at 8000 rpm. The SR250 dyno curves are however very similar in shape
to those of the Honda, i.e. almost constant torque value from 3000
rpm to 8000 rpm and gradually increasing power curve. Most of the
engine action happens within the 7000 rpm to 9000 rpm region, a
power-band that needs to be utilised extensively on the open road.
In the city however, adequate performance can be achieved from the
SR by keeping the engine revving between about 3000 rpm and 7000
rpm. The single cylinder
Gear ratios turned out to be well
chosen for road work considering they were originally designed for
trails. Our slightly higher self-imposed redline of 9000 rpm allowed
the SR to run to 43, 67, 90, 114 and 139 km/h in gears 1 through to
5. Top gear as mentioned previously did find the going a bit tough
under hard riding conditions and one could not expect to cruise
comfortably on the open road at more than about 120 km/h.
Suspension, frame and handling
The rear consists of KYB shocks inclined moderately forward and surrounded by a variable rate spring. Spring preload is adjustable over five settings and generally the second lowest setting is adequate for one-up city riding. Two-up (depending on the road) needs the highest setting to retain the bike's original handling characteristics. With a passenger present, the combined load might pass through a position directly above the rear axle. This does not do anything for the bike's handling.
One up, the bike does handle well around town, once one is accustomed to the light feel of the front end. The riding style suits commuter riding ideally with almost every rider being able to place his or her feet squarely on the ground (every bike rider's dream). Medium and high speed cornering is quite steady due mainly to the bike's low centre of gravity. The bike can be thrown around with some confidence.

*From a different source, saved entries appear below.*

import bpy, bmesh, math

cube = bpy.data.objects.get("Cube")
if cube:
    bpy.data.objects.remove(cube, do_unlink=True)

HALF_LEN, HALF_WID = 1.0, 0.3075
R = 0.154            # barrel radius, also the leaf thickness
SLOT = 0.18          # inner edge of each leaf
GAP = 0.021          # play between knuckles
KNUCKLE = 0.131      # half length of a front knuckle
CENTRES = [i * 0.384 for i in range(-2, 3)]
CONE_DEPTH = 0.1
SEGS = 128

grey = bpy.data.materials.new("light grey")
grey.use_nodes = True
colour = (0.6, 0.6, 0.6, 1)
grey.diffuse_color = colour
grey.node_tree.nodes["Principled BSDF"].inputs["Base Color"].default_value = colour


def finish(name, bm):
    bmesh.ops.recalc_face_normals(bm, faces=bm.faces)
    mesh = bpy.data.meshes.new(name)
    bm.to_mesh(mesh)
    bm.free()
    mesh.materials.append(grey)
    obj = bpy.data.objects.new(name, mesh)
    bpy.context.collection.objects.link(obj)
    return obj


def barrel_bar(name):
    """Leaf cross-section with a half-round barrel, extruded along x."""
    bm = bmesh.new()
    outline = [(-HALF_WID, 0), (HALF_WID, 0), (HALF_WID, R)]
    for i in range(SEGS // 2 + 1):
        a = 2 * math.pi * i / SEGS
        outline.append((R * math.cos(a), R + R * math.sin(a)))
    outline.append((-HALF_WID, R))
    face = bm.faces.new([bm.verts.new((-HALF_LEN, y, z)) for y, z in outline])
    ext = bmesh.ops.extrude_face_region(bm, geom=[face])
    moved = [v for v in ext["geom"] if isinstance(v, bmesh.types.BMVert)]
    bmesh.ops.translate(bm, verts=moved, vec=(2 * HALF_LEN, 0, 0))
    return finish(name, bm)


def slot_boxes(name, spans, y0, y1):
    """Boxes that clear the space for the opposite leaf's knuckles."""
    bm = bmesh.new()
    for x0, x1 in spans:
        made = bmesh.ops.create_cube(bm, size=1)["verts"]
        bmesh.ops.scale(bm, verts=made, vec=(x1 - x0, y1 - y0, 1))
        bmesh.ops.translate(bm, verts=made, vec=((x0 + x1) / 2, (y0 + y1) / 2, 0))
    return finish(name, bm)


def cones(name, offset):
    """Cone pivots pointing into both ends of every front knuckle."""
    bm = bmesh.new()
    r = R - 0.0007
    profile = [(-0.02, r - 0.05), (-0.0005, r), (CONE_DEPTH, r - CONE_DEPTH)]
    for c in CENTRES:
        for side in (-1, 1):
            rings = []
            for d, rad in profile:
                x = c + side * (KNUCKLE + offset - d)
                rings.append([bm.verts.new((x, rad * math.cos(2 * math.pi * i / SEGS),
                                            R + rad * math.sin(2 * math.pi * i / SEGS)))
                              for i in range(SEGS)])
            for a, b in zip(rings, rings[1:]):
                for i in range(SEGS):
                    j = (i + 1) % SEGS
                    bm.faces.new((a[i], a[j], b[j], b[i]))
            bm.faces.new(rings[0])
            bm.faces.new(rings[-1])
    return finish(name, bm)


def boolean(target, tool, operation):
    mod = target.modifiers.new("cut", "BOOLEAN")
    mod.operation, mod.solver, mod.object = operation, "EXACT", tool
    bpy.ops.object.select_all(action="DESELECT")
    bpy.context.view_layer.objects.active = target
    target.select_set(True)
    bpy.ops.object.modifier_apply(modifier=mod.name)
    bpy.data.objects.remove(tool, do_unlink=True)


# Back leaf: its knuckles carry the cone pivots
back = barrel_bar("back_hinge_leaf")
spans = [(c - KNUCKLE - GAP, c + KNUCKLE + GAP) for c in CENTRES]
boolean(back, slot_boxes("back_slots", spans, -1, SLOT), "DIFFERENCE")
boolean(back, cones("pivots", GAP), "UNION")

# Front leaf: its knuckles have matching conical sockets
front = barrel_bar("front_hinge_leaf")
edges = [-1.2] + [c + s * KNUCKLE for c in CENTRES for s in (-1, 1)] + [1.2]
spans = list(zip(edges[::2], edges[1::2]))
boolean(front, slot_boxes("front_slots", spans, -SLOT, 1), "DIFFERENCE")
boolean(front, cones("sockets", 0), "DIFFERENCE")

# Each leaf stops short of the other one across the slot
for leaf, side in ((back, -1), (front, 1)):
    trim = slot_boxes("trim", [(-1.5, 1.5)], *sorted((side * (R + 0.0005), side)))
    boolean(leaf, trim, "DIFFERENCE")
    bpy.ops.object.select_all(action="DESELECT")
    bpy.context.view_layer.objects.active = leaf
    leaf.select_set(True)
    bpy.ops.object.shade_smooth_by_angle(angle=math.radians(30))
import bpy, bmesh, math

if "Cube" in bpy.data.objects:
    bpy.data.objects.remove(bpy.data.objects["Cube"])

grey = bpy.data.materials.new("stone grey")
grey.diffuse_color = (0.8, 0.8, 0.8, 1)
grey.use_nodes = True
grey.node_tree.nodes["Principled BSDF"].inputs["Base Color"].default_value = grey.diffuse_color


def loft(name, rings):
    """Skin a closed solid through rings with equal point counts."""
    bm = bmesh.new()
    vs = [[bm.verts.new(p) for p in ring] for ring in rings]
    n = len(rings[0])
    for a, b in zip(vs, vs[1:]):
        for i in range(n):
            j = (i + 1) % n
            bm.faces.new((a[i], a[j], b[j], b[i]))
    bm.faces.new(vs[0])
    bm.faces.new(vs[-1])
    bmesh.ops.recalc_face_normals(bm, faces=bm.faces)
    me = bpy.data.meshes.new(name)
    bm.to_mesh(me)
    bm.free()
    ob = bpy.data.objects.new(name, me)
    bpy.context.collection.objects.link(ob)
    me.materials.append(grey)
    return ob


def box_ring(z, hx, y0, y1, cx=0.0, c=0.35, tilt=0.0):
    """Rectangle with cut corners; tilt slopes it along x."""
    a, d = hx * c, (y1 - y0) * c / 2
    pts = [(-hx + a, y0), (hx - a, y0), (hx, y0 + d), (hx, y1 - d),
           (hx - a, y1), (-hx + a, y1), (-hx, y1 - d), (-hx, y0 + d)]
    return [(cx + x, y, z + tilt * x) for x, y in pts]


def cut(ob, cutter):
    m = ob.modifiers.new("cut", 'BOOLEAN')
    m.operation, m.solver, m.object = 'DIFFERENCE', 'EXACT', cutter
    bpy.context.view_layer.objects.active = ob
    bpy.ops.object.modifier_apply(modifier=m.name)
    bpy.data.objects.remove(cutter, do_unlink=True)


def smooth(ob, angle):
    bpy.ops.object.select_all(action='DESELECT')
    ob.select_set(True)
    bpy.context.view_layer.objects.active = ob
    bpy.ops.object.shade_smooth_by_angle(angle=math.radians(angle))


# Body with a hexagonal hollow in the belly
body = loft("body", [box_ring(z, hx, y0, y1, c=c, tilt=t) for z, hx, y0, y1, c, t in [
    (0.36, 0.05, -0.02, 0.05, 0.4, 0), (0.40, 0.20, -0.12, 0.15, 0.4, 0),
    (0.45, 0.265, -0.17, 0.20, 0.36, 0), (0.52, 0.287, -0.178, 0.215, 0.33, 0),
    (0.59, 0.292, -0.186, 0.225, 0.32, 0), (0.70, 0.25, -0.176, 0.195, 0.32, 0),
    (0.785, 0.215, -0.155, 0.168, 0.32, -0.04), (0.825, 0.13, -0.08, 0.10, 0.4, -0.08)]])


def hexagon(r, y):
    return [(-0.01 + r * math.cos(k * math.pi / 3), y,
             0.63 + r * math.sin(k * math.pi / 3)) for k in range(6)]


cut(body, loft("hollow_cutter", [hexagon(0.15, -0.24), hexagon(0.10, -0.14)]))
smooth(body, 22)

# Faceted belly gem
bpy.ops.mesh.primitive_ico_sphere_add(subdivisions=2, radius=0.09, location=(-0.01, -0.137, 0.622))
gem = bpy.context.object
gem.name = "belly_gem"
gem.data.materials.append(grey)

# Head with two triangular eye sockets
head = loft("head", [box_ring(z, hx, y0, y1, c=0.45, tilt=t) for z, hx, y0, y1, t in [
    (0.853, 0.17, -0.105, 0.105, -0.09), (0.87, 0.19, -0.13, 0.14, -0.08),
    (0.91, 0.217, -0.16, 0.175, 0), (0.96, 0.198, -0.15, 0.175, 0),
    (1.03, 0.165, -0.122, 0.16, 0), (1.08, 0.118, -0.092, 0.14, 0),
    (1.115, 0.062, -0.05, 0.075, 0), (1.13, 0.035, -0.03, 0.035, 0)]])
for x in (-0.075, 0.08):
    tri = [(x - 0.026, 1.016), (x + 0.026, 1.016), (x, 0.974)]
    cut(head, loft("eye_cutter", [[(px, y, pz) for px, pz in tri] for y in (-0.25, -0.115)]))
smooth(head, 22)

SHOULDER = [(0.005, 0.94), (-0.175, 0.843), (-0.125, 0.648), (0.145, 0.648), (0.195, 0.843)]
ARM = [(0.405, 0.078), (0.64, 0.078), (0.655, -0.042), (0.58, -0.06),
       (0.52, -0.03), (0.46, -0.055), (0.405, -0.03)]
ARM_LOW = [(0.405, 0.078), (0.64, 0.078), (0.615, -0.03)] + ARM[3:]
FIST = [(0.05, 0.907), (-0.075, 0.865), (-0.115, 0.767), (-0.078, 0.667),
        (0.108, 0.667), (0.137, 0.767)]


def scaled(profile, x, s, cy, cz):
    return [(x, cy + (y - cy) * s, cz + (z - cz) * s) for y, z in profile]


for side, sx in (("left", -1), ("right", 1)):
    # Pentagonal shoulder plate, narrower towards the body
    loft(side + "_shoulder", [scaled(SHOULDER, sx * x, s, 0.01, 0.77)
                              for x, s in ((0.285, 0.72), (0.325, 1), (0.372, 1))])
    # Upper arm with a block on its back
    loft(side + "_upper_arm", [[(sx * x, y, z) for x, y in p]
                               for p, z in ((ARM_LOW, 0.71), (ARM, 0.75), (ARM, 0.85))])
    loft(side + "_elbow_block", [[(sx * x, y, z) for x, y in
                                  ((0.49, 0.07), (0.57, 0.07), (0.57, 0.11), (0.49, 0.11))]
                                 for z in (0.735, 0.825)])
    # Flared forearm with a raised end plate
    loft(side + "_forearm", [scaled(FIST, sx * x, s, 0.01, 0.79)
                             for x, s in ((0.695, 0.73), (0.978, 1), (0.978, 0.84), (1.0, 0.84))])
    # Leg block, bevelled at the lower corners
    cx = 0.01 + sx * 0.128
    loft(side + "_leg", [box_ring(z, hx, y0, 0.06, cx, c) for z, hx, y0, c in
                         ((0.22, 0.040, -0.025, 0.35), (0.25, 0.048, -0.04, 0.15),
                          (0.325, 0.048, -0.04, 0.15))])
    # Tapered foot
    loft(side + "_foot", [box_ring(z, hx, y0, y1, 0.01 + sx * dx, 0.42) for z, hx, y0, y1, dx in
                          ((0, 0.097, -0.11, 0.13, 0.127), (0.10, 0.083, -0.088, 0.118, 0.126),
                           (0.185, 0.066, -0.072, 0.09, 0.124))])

These fears were not particularly
justified. In the 60 km/h to zero stops, the SR fared very well when
compared to similar but better equipped machines. Our best stop of
12.1 metres was very close to that obtained by the Honda 250RS with
its front disc setup. Over the higher speed stops, the limitations
of a half width single-leading-shoe brake did become obvious. Quite
dramatic drop-off of braking power was felt even during the first
hard stop from 100 km/h. The cable operated front brake, although
providing good feel and easy leverage, had to be adjusted up mighty
high to stop the brake lever from being pulled onto the handlebars.
Bits and pieces
The most striking aspect of the SR250H is the quite obvious low budget look about it. Lets face it, to knock out a 250 single for around $1300, one has to really get serious about savings. For that reason, the SR250 does have a spartan appearance — just a straight single colour (non metallic) paint job with a Yamaha badge on each side of the tank and a 250 decal on the side covers. Wire wheels complement the look.
The most notable omission is the
tachometer. There are no super-looking square indicators (although
those fitted do bend), and beautiful pinstripes along the tank are
definitely out this year.
On the positive side,
engine appearance is very good, the alloy work and finning are of
high quality as always. Chromework on the exhaust pipe is very good
and overall the appearance of the powerplant is appealing.
Riding position, as mentioned previously, is good but long-legged people could find the leg angle too acute when feet are on the pegs. The large, wide and high handlebars give very good steering leverage. Thankfully they aren't rubber mounted like those on the 650SF Yamaha. One grievance with the bars is that once in the riding position, one's elbows just hang there and get tired. The forearms are neither straight nor are they supporting any of the rider's body weight, as they would be under normal conditions. Out on the open road the situation gets worse and after about an hour's riding the rider's forearms are usually very tired. A nice set of flat bars would most likely solve the problem.
The seat is also too short and fat to
provide comfortable accommodation for passengers. Most pillion
passengers end up sitting on the grab rail behind the seat wearing
their knees around their chest because of the high footpegs.
Source Witch Bike 1980